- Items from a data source
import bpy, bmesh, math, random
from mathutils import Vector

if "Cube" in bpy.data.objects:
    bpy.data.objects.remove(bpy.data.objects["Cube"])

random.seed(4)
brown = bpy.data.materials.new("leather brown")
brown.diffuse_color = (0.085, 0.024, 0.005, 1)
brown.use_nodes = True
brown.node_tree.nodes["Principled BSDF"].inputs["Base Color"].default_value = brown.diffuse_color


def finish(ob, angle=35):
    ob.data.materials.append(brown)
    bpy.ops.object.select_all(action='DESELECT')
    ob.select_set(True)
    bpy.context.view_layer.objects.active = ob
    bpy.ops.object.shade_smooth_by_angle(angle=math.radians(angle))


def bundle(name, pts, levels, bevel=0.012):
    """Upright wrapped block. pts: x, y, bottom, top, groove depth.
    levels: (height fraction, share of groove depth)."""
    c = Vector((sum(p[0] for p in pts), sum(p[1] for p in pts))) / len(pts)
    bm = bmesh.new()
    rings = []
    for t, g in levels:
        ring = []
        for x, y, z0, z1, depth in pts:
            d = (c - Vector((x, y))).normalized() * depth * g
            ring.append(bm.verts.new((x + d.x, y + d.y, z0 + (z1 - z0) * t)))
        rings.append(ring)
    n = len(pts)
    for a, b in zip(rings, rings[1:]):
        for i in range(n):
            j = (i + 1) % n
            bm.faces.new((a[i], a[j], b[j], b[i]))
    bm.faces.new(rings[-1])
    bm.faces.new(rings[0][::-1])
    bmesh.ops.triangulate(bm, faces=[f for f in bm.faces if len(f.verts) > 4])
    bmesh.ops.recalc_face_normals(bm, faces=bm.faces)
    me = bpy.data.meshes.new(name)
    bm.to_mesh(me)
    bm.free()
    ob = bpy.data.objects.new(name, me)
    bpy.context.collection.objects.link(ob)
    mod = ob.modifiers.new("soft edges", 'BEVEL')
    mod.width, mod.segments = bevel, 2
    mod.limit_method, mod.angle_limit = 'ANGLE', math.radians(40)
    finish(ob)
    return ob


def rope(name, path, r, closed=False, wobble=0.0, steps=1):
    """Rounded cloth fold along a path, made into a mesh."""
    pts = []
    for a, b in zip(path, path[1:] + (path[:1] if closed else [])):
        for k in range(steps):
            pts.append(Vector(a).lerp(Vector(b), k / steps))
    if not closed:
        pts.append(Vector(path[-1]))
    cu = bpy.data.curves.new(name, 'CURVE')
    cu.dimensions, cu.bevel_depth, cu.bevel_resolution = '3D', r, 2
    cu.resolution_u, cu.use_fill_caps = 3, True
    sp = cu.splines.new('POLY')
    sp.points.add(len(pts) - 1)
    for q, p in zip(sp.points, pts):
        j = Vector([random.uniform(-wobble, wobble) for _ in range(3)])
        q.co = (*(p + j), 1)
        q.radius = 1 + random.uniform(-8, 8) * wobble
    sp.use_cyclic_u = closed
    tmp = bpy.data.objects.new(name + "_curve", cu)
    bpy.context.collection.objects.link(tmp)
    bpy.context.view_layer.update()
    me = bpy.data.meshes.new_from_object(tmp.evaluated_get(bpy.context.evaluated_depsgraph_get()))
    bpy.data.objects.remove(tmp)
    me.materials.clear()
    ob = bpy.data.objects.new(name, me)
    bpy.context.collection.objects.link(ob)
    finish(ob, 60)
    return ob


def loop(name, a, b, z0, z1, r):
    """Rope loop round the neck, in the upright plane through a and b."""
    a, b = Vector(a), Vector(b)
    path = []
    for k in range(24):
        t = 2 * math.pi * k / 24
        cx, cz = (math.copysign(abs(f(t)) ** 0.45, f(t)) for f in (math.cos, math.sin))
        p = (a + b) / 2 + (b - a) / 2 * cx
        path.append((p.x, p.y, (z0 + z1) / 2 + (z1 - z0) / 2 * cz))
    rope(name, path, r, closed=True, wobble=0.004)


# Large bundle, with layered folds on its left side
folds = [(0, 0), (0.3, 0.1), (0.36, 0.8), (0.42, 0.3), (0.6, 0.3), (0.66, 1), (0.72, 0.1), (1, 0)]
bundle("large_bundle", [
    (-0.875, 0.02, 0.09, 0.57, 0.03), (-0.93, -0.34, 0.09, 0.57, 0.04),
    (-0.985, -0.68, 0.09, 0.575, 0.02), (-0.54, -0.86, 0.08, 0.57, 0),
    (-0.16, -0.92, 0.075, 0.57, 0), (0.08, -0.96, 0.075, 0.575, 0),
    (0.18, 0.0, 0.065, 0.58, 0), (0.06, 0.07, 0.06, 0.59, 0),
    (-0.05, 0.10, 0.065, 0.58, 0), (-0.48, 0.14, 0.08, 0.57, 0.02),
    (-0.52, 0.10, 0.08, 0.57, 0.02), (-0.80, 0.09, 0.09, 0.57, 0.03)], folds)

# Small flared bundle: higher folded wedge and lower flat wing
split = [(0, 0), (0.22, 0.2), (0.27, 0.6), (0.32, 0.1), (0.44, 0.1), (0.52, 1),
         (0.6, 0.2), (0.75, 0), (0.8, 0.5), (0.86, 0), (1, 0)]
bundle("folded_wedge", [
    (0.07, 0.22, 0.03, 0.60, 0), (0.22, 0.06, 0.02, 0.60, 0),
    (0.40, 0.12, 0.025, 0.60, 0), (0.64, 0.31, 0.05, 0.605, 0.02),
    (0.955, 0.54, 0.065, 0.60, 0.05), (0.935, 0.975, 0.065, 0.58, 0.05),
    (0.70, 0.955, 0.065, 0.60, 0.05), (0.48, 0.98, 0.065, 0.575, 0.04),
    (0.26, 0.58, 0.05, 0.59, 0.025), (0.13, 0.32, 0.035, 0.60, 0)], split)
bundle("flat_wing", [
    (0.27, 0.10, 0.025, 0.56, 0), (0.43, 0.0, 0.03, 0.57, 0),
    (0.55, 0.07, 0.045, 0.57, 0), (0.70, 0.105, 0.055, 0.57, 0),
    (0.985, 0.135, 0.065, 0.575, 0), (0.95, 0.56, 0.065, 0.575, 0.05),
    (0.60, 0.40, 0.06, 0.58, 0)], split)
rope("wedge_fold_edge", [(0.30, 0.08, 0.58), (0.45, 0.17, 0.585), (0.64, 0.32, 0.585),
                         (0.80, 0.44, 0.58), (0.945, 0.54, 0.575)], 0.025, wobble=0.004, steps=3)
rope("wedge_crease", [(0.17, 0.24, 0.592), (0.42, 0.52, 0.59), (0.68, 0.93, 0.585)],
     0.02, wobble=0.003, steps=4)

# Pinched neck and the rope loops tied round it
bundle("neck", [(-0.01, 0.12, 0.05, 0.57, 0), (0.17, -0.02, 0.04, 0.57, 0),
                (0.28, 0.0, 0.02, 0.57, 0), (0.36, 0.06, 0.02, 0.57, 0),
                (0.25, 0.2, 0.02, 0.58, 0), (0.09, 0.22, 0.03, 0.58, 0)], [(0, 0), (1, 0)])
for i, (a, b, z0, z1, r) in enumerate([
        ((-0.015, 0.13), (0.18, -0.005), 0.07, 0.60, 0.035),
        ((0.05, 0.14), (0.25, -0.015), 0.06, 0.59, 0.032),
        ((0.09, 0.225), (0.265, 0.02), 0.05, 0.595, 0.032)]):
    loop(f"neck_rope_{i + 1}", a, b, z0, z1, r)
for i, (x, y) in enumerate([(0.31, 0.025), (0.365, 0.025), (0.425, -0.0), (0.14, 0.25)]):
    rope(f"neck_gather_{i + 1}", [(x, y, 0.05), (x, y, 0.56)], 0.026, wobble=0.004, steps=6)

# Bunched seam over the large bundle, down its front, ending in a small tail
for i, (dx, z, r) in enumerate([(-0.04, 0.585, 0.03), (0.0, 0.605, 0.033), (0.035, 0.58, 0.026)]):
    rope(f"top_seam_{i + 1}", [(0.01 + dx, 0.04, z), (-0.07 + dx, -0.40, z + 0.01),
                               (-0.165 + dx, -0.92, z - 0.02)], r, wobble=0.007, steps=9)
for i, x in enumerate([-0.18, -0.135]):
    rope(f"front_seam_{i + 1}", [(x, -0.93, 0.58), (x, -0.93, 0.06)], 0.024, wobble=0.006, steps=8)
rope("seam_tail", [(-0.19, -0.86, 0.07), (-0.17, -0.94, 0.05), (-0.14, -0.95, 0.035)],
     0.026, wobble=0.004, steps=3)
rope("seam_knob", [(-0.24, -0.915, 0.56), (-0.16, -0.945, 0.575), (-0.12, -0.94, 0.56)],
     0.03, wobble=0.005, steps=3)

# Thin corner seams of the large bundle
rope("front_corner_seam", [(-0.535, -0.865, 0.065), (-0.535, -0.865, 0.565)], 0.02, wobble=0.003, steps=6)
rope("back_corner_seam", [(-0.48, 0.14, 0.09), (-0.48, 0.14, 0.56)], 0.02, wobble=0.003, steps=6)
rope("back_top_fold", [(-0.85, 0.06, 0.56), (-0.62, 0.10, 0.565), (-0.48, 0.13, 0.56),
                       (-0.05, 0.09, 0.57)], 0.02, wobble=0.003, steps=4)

- To do
Beginning at the line above with "# Thin corner seams of the large bundle" and finishing at the line with "0.56)], 0.02, wobble=0.003, steps=6)", return each line exactly and return nothing else.

- The answer
# Thin corner seams of the large bundle
rope("front_corner_seam", [(-0.535, -0.865, 0.065), (-0.535, -0.865, 0.565)], 0.02, wobble=0.003, steps=6)
rope("back_corner_seam", [(-0.48, 0.14, 0.09), (-0.48, 0.14, 0.56)], 0.02, wobble=0.003, steps=6)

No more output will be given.